## WORK TASK
Report how many lines below include "thickness", giving the figure alone.

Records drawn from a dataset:

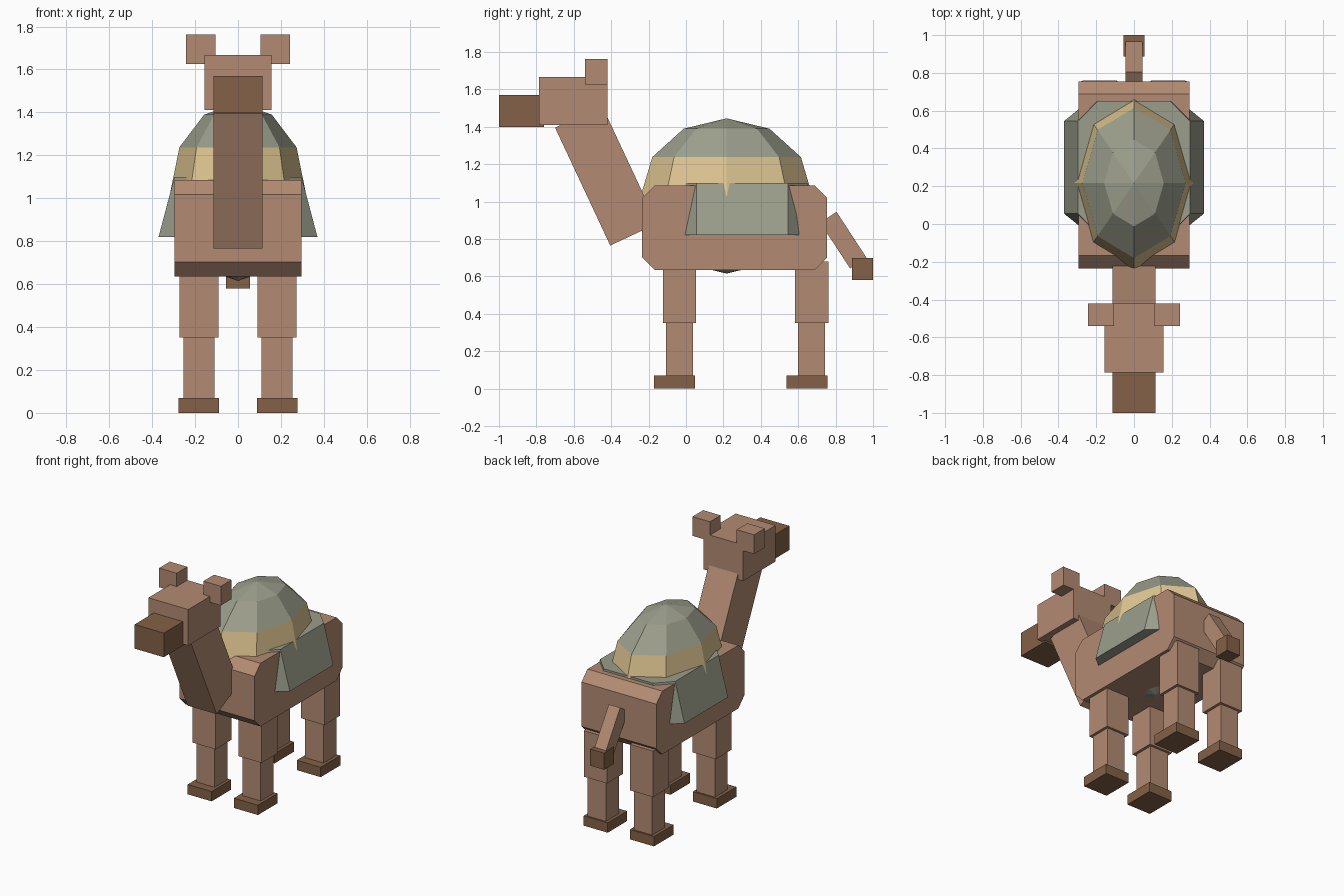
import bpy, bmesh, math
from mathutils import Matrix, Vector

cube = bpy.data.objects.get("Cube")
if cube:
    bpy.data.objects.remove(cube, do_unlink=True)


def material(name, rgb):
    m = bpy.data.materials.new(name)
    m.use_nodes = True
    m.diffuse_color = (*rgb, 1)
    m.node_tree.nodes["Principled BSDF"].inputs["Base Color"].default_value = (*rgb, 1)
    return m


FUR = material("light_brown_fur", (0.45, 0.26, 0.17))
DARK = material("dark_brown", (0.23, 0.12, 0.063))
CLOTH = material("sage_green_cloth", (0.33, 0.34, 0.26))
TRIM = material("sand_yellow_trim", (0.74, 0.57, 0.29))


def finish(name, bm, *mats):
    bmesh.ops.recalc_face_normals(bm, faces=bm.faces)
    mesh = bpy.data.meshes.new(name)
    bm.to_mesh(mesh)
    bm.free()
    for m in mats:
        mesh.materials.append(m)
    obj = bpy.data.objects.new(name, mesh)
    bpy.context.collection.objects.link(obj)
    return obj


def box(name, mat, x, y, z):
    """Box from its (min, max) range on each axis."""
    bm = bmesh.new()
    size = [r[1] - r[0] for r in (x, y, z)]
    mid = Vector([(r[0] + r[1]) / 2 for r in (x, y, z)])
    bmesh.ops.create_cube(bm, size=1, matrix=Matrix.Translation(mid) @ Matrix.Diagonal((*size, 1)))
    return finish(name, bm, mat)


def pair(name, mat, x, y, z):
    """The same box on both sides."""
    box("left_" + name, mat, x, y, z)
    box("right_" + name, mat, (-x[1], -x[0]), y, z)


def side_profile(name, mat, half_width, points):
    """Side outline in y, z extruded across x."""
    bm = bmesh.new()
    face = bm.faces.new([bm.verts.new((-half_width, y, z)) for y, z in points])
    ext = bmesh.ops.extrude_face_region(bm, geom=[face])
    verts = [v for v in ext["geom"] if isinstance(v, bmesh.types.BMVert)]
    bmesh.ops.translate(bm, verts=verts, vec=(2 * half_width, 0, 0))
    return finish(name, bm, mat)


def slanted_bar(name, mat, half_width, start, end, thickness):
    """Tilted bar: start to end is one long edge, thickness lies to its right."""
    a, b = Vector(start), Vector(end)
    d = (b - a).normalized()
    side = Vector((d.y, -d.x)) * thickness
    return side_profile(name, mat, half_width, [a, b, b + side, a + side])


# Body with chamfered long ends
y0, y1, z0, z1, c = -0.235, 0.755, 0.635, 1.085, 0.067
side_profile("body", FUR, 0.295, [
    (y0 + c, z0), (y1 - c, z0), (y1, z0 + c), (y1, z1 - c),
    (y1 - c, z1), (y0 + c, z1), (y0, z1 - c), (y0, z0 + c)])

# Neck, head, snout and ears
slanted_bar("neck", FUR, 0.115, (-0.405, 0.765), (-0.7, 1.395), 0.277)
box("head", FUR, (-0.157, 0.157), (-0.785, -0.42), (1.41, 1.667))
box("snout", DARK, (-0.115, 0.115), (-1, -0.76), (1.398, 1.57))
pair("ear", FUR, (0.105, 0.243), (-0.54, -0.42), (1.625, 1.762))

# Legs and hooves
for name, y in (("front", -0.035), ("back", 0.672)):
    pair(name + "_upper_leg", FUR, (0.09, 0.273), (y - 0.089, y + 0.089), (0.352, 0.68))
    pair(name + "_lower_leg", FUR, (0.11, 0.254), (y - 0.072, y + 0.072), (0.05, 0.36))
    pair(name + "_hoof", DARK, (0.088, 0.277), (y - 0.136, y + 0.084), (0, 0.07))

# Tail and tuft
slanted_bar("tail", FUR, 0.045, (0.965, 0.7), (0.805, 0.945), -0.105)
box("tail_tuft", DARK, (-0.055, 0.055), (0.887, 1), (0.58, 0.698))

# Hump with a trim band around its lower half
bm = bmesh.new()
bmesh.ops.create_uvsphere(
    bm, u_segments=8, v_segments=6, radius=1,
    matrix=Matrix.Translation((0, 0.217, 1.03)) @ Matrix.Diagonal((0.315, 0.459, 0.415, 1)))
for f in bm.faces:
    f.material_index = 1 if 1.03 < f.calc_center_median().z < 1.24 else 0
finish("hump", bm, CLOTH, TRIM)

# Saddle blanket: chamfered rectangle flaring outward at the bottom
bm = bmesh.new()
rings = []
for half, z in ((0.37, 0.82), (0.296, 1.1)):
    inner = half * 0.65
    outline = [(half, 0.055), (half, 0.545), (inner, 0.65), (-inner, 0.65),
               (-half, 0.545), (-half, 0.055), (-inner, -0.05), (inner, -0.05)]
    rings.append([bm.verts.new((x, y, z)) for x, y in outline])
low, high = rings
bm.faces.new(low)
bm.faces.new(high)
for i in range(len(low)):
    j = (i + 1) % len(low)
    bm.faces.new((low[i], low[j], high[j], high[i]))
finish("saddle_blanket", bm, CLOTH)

---

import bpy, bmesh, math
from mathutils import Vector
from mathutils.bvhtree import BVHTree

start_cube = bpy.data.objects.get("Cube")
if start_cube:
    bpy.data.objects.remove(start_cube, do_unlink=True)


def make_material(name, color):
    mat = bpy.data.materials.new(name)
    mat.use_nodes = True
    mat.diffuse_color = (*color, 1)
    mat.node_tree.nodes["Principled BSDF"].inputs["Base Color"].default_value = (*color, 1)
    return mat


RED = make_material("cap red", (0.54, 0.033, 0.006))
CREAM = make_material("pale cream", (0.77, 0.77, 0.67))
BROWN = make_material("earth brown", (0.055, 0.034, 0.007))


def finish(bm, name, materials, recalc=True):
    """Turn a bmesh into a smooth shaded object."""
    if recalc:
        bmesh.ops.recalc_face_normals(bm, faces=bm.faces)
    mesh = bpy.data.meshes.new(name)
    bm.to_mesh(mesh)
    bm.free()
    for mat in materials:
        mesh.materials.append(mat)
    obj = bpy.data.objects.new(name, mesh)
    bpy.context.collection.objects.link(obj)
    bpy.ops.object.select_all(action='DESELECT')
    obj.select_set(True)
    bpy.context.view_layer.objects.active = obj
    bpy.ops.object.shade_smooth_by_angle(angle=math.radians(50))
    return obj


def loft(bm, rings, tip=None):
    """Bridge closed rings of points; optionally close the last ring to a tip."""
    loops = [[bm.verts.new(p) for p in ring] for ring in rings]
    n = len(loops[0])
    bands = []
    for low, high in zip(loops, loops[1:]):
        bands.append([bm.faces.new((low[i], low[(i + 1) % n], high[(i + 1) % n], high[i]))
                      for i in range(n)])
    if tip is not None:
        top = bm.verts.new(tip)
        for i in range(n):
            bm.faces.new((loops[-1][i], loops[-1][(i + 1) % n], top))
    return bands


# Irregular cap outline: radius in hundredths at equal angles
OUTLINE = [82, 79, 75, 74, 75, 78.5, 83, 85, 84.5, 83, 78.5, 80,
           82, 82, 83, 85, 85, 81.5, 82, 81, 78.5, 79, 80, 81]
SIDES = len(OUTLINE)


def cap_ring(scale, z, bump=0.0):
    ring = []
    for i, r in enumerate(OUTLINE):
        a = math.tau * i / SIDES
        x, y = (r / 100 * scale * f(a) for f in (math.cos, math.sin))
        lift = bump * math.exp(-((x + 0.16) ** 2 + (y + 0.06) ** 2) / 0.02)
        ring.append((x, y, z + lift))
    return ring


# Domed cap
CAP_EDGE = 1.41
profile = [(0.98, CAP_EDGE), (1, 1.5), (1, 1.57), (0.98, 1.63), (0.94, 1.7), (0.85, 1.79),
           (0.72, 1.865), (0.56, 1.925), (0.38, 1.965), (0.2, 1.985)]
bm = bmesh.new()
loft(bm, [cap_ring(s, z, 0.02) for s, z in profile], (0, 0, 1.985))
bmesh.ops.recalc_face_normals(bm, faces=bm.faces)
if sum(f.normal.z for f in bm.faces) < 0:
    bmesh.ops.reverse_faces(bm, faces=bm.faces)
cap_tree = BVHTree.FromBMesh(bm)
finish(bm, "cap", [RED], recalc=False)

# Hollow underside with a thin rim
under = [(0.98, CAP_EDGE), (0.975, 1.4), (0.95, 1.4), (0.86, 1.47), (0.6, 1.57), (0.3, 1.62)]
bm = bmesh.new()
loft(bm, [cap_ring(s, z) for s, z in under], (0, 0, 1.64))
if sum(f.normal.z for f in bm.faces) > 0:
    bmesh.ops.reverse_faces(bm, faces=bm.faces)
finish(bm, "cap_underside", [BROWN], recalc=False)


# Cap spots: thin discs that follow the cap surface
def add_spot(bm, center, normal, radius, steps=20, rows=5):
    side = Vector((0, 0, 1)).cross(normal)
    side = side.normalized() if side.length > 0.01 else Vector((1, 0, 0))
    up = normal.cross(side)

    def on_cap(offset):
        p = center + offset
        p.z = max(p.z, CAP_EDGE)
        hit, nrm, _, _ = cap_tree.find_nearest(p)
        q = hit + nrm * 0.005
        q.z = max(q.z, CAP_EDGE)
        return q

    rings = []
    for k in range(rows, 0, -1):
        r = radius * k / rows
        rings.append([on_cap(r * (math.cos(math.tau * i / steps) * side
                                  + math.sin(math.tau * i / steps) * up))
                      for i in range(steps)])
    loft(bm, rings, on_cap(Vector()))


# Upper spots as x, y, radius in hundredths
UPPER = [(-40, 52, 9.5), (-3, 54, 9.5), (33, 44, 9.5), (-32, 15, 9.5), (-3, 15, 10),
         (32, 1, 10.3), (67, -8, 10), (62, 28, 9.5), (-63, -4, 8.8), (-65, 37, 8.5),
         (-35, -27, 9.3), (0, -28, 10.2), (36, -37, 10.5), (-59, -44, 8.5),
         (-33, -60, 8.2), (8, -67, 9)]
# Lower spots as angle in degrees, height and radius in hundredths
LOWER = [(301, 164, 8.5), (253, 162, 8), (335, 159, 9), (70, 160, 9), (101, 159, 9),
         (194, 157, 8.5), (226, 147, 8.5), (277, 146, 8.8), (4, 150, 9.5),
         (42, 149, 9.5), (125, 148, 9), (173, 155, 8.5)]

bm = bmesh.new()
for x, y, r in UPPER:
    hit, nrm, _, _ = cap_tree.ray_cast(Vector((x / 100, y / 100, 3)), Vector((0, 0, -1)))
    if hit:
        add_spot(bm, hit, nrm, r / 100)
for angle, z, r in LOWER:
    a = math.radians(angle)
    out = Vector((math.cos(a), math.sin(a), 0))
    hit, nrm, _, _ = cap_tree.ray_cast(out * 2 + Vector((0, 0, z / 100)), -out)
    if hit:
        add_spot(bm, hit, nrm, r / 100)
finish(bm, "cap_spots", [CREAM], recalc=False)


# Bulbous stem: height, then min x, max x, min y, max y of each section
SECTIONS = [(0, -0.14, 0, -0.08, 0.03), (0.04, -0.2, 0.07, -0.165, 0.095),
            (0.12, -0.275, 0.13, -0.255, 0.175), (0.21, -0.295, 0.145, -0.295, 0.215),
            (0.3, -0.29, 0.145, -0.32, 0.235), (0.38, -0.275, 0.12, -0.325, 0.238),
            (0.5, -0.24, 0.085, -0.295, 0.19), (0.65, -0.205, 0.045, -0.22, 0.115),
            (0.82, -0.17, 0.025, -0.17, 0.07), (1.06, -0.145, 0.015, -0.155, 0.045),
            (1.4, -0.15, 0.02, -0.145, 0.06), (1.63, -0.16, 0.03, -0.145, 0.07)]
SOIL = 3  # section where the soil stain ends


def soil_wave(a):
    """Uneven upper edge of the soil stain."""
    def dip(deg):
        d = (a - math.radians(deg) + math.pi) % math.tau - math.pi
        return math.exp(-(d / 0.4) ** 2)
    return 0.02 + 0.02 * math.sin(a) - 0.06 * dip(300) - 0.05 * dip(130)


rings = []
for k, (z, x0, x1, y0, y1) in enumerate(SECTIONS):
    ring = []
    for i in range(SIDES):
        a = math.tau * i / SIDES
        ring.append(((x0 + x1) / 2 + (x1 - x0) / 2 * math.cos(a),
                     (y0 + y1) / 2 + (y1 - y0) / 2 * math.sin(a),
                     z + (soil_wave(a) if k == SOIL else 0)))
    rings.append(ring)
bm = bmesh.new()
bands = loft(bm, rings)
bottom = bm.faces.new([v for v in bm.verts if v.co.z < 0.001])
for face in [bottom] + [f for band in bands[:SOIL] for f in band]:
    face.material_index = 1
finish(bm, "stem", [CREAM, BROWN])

---

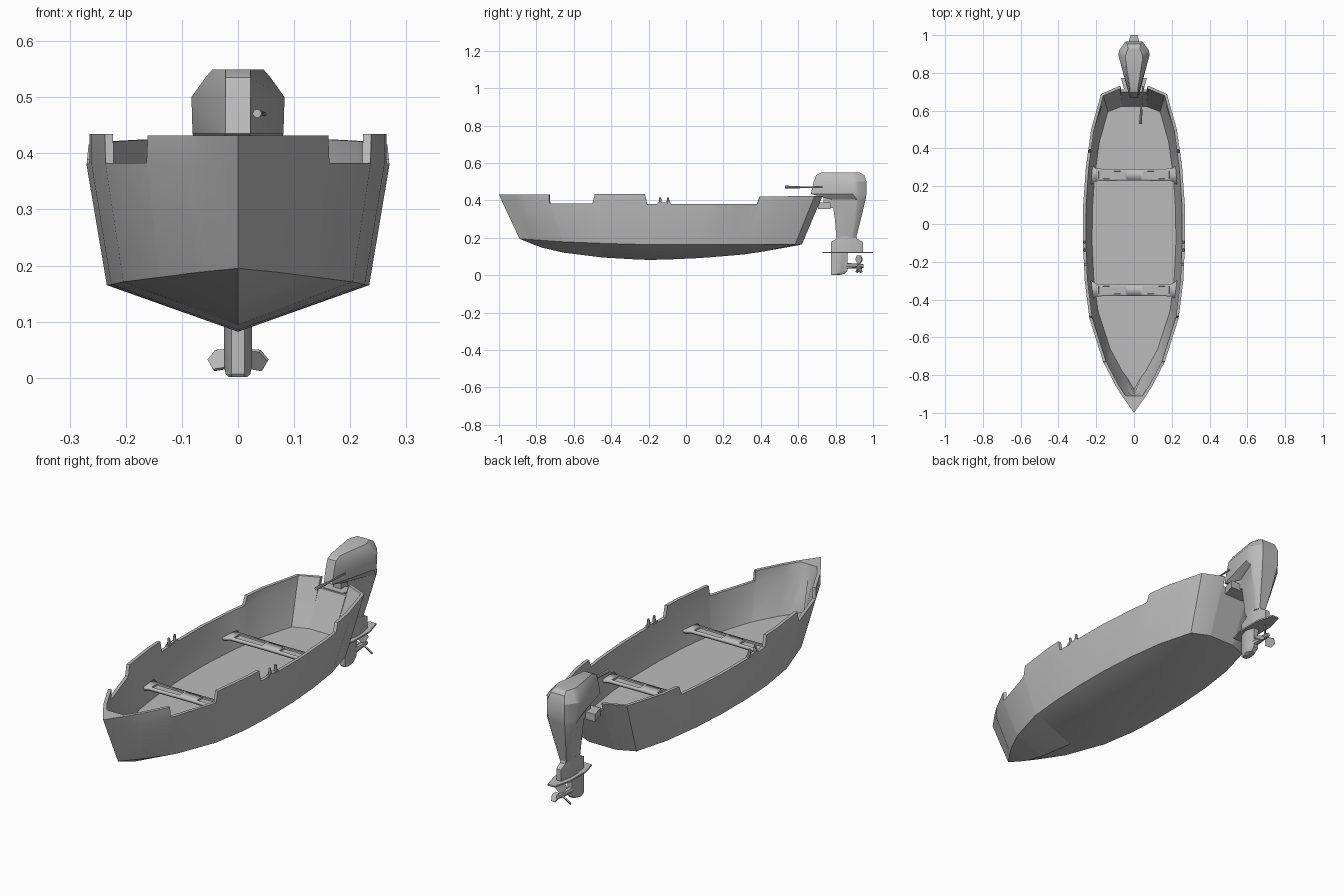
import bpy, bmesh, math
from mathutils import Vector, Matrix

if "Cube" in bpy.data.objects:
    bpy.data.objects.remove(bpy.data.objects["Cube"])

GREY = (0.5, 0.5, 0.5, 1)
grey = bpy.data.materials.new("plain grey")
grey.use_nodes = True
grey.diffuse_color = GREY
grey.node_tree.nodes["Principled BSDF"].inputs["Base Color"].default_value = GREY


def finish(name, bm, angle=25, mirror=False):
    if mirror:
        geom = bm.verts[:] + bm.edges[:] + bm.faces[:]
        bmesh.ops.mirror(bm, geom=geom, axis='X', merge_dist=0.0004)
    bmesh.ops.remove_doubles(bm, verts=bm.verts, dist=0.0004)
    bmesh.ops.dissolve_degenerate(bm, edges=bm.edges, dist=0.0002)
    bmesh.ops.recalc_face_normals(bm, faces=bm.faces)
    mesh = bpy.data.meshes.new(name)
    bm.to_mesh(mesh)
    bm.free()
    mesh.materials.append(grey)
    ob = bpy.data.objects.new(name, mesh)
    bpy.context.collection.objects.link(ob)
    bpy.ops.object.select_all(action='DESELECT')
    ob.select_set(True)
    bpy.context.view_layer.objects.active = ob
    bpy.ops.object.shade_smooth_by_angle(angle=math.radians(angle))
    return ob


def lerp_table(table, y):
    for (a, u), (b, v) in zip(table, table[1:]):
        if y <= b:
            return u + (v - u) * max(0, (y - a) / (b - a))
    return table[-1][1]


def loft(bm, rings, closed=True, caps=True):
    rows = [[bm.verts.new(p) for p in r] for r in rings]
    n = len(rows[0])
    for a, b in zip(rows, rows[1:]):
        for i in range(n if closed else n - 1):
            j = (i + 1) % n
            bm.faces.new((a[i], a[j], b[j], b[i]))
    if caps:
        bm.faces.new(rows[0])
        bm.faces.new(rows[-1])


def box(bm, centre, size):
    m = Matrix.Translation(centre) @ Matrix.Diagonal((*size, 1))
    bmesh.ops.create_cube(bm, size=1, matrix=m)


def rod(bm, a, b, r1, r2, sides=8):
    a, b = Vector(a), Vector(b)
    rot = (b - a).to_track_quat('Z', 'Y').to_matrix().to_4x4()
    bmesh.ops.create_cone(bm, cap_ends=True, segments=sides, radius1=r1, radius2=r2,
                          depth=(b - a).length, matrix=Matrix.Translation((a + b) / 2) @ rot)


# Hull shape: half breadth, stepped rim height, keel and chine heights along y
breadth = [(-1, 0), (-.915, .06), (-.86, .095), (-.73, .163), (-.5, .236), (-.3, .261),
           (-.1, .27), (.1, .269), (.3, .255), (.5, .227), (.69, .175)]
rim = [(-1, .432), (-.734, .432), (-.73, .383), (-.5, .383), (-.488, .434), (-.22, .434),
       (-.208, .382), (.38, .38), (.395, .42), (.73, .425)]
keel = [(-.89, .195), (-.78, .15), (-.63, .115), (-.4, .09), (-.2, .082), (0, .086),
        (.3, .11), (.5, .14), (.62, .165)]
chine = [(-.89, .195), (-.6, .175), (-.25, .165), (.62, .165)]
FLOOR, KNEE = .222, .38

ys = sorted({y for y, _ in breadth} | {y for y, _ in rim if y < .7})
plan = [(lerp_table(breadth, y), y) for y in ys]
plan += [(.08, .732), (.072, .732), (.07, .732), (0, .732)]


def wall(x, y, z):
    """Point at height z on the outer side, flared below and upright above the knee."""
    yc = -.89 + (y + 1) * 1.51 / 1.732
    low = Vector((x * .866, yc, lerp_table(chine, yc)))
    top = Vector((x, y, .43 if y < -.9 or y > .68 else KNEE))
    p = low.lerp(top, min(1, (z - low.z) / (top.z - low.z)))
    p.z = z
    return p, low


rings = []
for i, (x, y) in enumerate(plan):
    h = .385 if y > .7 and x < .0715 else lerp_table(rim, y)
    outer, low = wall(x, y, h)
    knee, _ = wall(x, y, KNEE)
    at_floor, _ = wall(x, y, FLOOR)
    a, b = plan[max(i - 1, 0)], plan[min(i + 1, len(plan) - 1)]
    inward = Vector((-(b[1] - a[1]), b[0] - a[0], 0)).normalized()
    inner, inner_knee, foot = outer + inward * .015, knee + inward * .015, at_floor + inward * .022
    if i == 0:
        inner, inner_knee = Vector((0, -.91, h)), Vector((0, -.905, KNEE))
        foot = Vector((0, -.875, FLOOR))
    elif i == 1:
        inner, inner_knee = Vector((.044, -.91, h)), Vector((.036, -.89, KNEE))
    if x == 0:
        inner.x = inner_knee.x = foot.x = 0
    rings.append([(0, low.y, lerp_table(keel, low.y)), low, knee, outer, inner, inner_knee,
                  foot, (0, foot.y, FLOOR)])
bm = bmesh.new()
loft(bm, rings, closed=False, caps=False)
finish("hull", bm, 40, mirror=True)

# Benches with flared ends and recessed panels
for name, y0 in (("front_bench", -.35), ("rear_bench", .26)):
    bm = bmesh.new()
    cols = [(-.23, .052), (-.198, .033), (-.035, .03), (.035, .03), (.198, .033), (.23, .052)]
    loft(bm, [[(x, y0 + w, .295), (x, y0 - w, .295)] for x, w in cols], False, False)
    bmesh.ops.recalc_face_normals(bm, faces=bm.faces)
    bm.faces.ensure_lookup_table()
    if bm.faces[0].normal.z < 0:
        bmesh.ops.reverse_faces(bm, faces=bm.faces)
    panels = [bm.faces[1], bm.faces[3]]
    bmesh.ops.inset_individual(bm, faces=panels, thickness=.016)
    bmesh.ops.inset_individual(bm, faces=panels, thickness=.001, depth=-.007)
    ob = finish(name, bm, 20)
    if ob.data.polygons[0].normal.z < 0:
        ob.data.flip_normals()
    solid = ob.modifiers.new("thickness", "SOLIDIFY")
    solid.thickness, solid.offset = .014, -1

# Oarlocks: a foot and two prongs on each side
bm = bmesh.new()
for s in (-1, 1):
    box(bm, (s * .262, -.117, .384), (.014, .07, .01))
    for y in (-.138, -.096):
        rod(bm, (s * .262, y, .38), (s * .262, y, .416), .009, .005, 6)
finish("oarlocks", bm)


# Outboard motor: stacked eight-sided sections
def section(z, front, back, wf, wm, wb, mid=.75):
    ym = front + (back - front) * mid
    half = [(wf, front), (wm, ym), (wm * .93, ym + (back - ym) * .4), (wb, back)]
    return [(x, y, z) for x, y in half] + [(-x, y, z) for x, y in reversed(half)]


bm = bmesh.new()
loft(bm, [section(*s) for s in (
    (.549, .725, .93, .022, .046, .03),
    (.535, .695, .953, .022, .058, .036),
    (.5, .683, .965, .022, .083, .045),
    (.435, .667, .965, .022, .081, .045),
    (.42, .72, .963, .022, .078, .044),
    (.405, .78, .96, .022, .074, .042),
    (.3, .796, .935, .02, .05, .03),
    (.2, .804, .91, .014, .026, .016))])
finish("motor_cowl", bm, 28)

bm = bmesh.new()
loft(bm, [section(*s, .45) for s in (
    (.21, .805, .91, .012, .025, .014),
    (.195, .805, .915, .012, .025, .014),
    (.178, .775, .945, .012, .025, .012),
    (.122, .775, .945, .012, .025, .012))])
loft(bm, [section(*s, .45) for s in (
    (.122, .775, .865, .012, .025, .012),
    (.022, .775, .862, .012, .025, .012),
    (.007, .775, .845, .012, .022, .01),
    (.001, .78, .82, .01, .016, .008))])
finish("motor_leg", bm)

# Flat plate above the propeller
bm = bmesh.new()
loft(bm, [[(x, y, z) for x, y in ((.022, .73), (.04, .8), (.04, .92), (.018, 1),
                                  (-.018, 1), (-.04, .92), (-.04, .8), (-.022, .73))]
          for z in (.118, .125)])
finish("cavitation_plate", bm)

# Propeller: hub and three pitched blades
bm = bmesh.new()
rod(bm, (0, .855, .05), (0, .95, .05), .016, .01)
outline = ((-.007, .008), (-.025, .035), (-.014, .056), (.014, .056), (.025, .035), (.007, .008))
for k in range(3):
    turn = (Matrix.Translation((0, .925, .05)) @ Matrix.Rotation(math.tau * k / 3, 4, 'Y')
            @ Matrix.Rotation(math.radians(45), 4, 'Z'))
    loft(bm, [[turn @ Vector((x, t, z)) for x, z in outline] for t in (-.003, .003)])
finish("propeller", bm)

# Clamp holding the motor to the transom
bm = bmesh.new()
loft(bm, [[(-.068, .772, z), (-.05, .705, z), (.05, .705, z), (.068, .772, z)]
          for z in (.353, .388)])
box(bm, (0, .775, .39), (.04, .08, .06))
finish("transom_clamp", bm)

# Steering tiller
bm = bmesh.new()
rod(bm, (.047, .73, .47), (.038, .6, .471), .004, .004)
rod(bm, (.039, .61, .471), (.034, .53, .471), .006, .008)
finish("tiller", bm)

## ANSWER BOX
7